The saga that started in 2005 finally reached it climax with the arrest of the these men. But what more will unravel is yet to be seen.

Winston Blackmore, 52 and James Oler, 44 the two leaders in the polygamous community of Bountiful, B.C. have been charged with practising polygamy, which is a Criminal Code offence.

Both held powerful positions; Oler is the bishop of the Fundamentalist Church of Jesus Christ of Latter Day Saints, while Blackmore is the former FLDS bishop who was ousted in 2002 after a power struggle with the sect’s prophet Warren Jeffs.

Blackmore has been charged with “practising polygamy” on May 1, 2005, according to provincial court files. The file says the unusual charge was sworn on January 6 against the 52-year-old man, but there is no reference to a court appearance being made yet.

Oler is charged with practising polygamy and the date of his alleged offence on record is Nov. 1, 2004.

A seven-month charge assessment review led to these arrests said Attorney General Wally Oppal said in an official statement. RCMP officers arrested Oler and Blackmore on Wednesday after an intensive, seven-month charge assessment review by special prosecutor Terrence Robertson. The investigation was into allegations that “these individuals breached section 293 of the Criminal Code by entering into a conjungal relationship with more than one individual at a time.

Here is more coverage on the issue:

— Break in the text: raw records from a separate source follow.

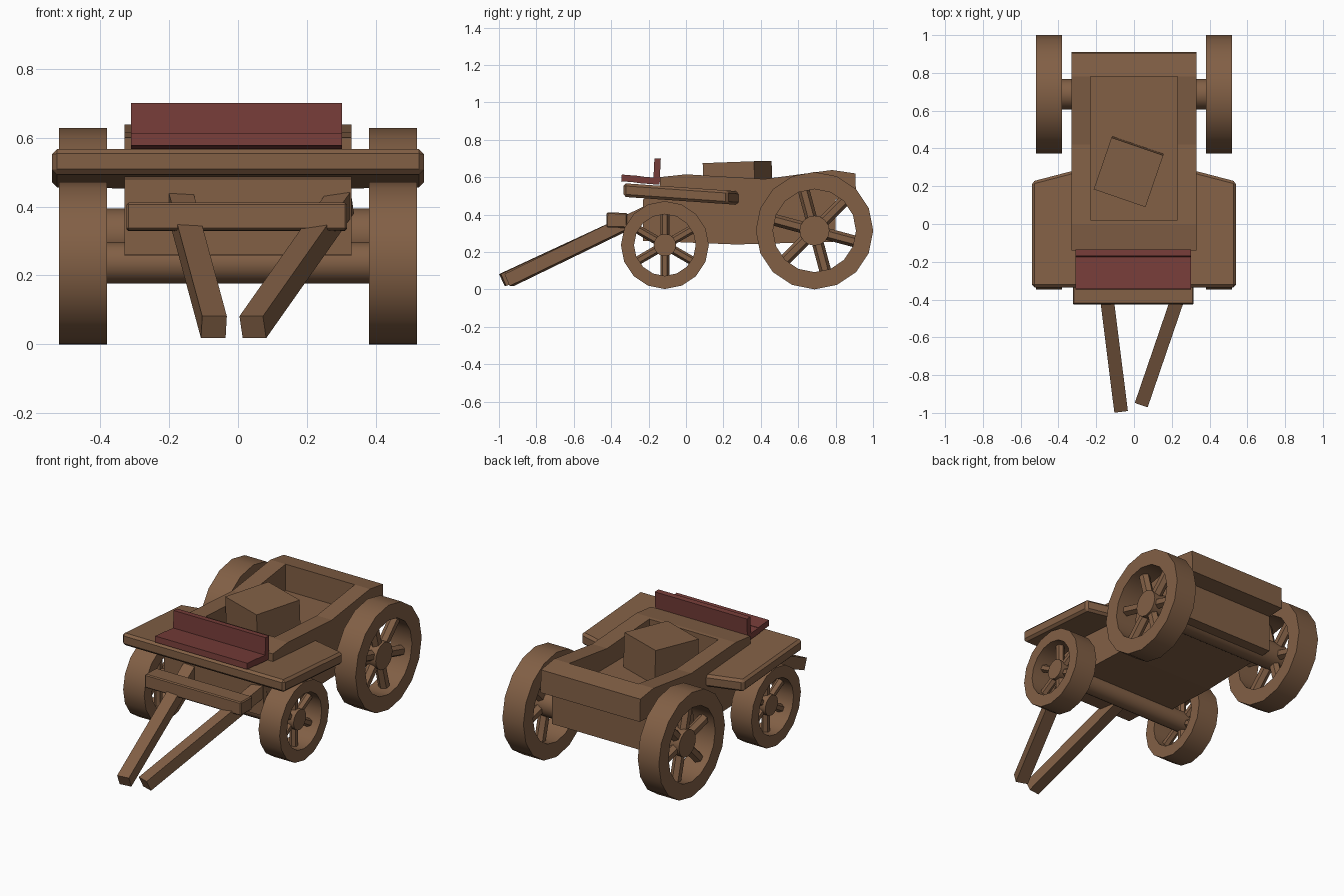
import bpy, bmesh, math
from mathutils import Vector, Matrix

if "Cube" in bpy.data.objects:
    bpy.data.objects.remove(bpy.data.objects["Cube"])


def material(name, rgb):
    m = bpy.data.materials.new(name)
    m.diffuse_color = (*rgb, 1)
    m.use_nodes = True
    m.node_tree.nodes["Principled BSDF"].inputs["Base Color"].default_value = m.diffuse_color
    return m


WOOD = material("brown wood", (0.223, 0.116, 0.060))
RED = material("dark red seat", (0.180, 0.046, 0.040))


def finish(name, bm, mat=WOOD, bevel=0, smooth=False):
    bmesh.ops.recalc_face_normals(bm, faces=bm.faces)
    me = bpy.data.meshes.new(name)
    bm.to_mesh(me)
    bm.free()
    me.materials.append(mat)
    ob = bpy.data.objects.new(name, me)
    bpy.context.collection.objects.link(ob)
    if bevel:
        b = ob.modifiers.new("bevel", "BEVEL")
        b.width, b.segments = bevel, 1
    if smooth:
        bpy.ops.object.select_all(action="DESELECT")
        bpy.context.view_layer.objects.active = ob
        ob.select_set(True)
        bpy.ops.object.shade_smooth_by_angle(angle=math.radians(32))
    return ob


def add_box(bm, size, mat4):
    bmesh.ops.create_cube(bm, size=1, matrix=mat4 @ Matrix.Diagonal((*size, 1)))


def box(name, center, size, rot=(0, 0, 0), mat=WOOD, bevel=0):
    bm = bmesh.new()
    r = Matrix.Rotation(rot[2], 4, "Z") @ Matrix.Rotation(rot[0], 4, "X")
    add_box(bm, size, Matrix.Translation(center) @ r)
    return finish(name, bm, mat, bevel)


def prism(name, pts, offset, bevel=0):
    """Extrude a closed outline of 3D points by an offset."""
    bm = bmesh.new()
    f = bm.faces.new([bm.verts.new(p) for p in pts])
    g = bmesh.ops.extrude_face_region(bm, geom=[f])["geom"]
    bmesh.ops.translate(bm, vec=offset, verts=[v for v in g if isinstance(v, bmesh.types.BMVert)])
    return finish(name, bm, WOOD, bevel)


# wagon body: side profile (y, z), hollowed from above
profile = [(-0.23, 0.26), (0.27, 0.24), (0.80, 0.255), (0.80, 0.48), (0.91, 0.485),
           (0.905, 0.62), (0.78, 0.638), (0.42, 0.59), (0.0, 0.615), (-0.14, 0.60),
           (-0.14, 0.53), (-0.23, 0.48)]
body = prism("wagon_body", [(-0.33, y, z) for y, z in profile], (0.66, 0, 0))
cutter = box("bed_cutter", (0, 0.40, 0.68), (0.46, 0.76, 0.40))
cutter.hide_render = True
mod = body.modifiers.new("bed", "BOOLEAN")
mod.object, mod.operation, mod.solver = cutter, "DIFFERENCE", "EXACT"
bpy.context.view_layer.objects.active = body
body.select_set(True)
bpy.ops.object.modifier_apply(modifier="bed")
bpy.data.objects.remove(cutter)

# wide front boards, sloping slightly down to the back: wings plus driver's deck
def slope(y):
    return 0.495 - (y + 0.34) * 0.07

for s, side in ((1, "right"), (-1, "left")):
    wing = [(0.54, -0.335), (0.54, 0.225), (0.32, 0.28), (0.22, 0.0), (0.22, -0.10)]
    wing = [(0.54, -0.335), (0.54, 0.225), (0.31, 0.285), (0.31, -0.335)]
    prism(side + "_wing_board", [(s * x, y, slope(y)) for x, y in wing], (0, 0, 0.073), 0.014)
deck = [(-0.525, -0.335), (0.525, -0.335), (0.525, -0.02), (-0.525, -0.02)]
prism("driver_deck", [(x, y, slope(y)) for x, y in deck], (0, 0, 0.073), 0.014)

# seat: two planks and a back
box("seat_front_plank", (-0.004, -0.295, 0.592), (0.612, 0.10, 0.036), (-0.08, 0, 0), RED)
box("seat_rear_plank", (-0.004, -0.20, 0.582), (0.612, 0.12, 0.036), (-0.08, 0, 0), RED)
box("seat_back", (-0.004, -0.155, 0.635), (0.612, 0.034, 0.13), (-0.05, 0, 0), RED)

# crate lying in the bed
box("crate", (-0.028, 0.277, 0.575), (0.29, 0.29, 0.21), (0.035, 0, math.radians(-19)))

# crossbar and the two pulling shafts
box("crossbar", (-0.004, -0.37, 0.37), (0.64, 0.11, 0.08), (-0.03, 0, 0), bevel=0.006)
for name, a, b in (("left_shaft", (-0.07, -0.98, 0.05), (-0.168, -0.20, 0.412)),
                   ("right_shaft", (0.043, -0.945, 0.05), (0.298, -0.20, 0.412))):
    a, b = Vector(a), Vector(b)
    d = (b - a).normalized()
    side = d.cross(Vector((0, 0, 1))).normalized()
    up = side.cross(d)
    m = Matrix((side, d, up)).transposed().to_4x4()
    m.translation = (a + b) / 2
    bm = bmesh.new()
    add_box(bm, (0.072, (b - a).length, 0.07), m)
    finish(name, bm)


def wheel(name, s, y, z, r_out, r_in, hub, phase):
    # rim: four rings joined into a square-section hoop
    n, bm = 16, bmesh.new()
    rings = []
    for x, r in ((0.38, r_out), (0.52, r_out), (0.52, r_in), (0.38, r_in)):
        rings.append([bm.verts.new((s * x, y + r * math.cos(2 * math.pi * i / n),
                                    z + r * math.sin(2 * math.pi * i / n))) for i in range(n)])
    for k in range(4):
        p, q = rings[k], rings[(k + 1) % 4]
        for i in range(n):
            j = (i + 1) % n
            bm.faces.new((p[i], p[j], q[j], q[i]))
    finish(name + "_rim", bm, smooth=True)
    # six hexagonal spokes
    bm = bmesh.new()
    length = r_in + 0.015
    for k in range(6):
        m = (Matrix.Translation((s * 0.45, y, z))
             @ Matrix.Rotation(math.radians(phase + 60 * k), 4, "X")
             @ Matrix.Translation((0, 0, length / 2)))
        bmesh.ops.create_cone(bm, cap_ends=True, segments=6, radius1=0.1 * r_out,
                              radius2=0.1 * r_out, depth=length, matrix=m)
    finish(name + "_spokes", bm)


def axle(name, y, z, r):
    bm = bmesh.new()
    bmesh.ops.create_cone(bm, cap_ends=True, segments=16, radius1=r, radius2=r, depth=0.98,
                          matrix=Matrix.Translation((0, y, z)) @ Matrix.Rotation(math.pi / 2, 4, "Y"))
    finish(name, bm, smooth=True)


# wheels and axles
for end, y, z, ro, ri, hub, ph in (("front", -0.113, 0.237, 0.235, 0.165, 0.06, 0),
                                   ("rear", 0.687, 0.314, 0.314, 0.222, 0.08, 15)):
    axle(end + "_axle", y, z, hub)
    for s, side in ((1, "right"), (-1, "left")):
        wheel(f"{end}_{side}_wheel", s, y, z, ro, ri, hub, ph)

B.C. polygamist leaders charged in case that will test ban on multiple marriage

Polygamy charges laid against Bountiful, B.C. leaders